**Provided information**.
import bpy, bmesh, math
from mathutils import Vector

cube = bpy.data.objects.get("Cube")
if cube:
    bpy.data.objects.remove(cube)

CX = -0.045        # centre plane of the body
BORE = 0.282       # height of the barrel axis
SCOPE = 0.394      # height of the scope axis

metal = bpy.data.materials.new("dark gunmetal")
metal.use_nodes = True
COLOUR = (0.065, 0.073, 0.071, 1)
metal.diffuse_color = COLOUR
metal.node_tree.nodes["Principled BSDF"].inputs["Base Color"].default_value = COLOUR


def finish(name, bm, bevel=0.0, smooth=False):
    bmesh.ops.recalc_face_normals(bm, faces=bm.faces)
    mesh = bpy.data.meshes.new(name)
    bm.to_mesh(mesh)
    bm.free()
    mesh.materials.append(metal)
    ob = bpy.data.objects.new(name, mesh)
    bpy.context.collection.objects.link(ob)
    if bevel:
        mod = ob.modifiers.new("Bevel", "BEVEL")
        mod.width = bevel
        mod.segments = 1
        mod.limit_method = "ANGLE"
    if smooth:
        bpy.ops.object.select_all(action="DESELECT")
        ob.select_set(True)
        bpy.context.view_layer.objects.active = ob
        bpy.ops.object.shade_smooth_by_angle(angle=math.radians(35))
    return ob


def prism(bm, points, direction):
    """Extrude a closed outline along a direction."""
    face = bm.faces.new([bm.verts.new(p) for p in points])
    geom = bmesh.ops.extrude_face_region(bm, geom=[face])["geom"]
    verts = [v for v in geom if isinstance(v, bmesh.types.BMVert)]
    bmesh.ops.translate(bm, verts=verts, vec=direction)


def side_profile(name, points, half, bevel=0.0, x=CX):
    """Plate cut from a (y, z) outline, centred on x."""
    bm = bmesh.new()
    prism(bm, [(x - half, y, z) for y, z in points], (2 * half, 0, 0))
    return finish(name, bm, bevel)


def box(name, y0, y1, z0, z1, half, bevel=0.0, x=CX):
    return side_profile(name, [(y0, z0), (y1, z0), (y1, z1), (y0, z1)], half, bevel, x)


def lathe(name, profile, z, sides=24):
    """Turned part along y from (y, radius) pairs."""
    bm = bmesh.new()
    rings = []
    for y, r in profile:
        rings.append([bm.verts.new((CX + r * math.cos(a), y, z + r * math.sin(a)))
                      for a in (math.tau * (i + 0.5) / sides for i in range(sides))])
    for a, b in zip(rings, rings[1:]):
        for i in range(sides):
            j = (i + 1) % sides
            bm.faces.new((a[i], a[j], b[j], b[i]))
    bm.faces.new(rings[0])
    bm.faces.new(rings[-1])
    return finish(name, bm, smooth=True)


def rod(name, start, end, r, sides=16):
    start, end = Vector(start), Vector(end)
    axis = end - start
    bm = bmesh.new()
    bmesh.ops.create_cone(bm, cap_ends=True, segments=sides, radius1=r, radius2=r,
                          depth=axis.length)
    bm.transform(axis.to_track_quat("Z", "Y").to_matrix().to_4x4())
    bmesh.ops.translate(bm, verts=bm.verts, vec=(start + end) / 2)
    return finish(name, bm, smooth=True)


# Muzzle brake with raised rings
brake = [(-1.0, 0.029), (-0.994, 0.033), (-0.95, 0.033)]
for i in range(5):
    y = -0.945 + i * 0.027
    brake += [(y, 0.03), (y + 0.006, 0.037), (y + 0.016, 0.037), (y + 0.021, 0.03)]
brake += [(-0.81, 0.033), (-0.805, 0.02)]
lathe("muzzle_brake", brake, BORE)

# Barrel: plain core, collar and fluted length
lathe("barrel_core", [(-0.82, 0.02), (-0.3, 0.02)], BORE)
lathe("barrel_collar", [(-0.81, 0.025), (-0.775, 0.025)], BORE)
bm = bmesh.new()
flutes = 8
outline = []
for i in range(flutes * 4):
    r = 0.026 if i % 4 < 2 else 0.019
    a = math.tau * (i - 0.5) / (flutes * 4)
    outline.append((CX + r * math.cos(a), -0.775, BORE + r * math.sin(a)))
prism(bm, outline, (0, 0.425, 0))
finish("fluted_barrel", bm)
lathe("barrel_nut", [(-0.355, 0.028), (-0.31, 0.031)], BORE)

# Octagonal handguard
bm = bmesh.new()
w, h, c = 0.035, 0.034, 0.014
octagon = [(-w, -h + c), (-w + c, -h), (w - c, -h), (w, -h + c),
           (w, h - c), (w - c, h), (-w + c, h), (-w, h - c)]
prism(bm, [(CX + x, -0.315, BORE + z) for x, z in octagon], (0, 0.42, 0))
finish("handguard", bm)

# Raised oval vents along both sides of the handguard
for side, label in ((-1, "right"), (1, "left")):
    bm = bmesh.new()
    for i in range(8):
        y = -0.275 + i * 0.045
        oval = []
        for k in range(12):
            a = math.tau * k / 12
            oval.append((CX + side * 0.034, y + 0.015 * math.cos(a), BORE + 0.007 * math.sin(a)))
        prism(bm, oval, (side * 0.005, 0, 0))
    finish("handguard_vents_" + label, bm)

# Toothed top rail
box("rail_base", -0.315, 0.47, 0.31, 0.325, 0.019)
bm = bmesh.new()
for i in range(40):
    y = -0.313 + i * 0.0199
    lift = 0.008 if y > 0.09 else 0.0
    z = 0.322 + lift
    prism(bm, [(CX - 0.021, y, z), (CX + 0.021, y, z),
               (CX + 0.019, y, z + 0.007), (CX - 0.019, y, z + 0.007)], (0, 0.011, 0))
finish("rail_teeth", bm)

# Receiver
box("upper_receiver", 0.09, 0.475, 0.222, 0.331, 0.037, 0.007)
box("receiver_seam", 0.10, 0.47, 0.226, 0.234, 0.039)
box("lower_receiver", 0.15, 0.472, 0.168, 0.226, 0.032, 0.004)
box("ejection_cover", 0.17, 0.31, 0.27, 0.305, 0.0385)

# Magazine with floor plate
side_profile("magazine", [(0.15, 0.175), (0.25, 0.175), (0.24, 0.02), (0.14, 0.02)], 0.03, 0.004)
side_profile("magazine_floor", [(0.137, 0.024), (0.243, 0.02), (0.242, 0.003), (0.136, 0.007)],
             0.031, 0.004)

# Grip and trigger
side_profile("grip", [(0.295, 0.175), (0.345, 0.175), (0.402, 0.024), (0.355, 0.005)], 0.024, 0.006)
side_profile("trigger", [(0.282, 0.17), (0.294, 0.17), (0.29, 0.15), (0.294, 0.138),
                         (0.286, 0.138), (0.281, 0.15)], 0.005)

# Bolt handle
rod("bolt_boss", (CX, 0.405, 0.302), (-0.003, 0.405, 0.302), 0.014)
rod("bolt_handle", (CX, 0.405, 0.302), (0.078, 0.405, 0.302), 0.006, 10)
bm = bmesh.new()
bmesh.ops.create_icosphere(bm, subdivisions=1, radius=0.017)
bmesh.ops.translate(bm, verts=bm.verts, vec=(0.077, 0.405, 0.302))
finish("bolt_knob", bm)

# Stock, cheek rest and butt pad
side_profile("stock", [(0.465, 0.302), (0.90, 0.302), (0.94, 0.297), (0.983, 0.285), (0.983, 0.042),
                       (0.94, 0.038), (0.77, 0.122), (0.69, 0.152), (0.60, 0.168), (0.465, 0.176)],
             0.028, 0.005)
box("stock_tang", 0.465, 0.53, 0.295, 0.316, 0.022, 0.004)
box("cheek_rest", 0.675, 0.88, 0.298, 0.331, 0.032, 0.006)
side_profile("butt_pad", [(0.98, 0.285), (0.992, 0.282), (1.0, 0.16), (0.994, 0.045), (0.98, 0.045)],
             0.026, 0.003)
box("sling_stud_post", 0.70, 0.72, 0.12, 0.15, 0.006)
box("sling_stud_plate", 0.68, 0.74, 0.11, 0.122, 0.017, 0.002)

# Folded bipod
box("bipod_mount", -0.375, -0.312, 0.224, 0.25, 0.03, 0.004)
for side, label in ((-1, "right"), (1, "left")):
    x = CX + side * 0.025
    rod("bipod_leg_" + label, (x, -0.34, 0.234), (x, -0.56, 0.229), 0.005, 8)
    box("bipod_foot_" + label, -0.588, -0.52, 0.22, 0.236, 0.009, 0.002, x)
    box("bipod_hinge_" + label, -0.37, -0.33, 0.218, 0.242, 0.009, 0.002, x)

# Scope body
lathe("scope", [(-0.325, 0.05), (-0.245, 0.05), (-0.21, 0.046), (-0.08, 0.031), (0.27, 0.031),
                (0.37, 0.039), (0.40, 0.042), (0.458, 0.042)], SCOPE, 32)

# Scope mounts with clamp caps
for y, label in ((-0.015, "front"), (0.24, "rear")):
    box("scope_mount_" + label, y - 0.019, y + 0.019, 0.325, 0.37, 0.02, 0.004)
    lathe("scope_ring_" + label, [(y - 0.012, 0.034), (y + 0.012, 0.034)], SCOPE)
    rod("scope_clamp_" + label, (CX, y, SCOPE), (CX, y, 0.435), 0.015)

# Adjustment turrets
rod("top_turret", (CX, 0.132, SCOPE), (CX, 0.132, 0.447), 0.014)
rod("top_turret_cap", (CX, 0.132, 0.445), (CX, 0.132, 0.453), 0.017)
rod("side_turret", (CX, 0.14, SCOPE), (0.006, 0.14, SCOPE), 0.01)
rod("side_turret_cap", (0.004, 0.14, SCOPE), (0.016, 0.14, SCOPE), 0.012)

**Task to complete**.
Look above for the line holding "oval.append((CX + side", then set down exactly that line and every line after it up to and including the line holding "y = -0.313 + i * 0.0199", with nothing else.

**Output for this exercise**.
            oval.append((CX + side * 0.034, y + 0.015 * math.cos(a), BORE + 0.007 * math.sin(a)))
        prism(bm, oval, (side * 0.005, 0, 0))
    finish("handguard_vents_" + label, bm)

# Toothed top rail
box("rail_base", -0.315, 0.47, 0.31, 0.325, 0.019)
bm = bmesh.new()
for i in range(40):
    y = -0.313 + i * 0.0199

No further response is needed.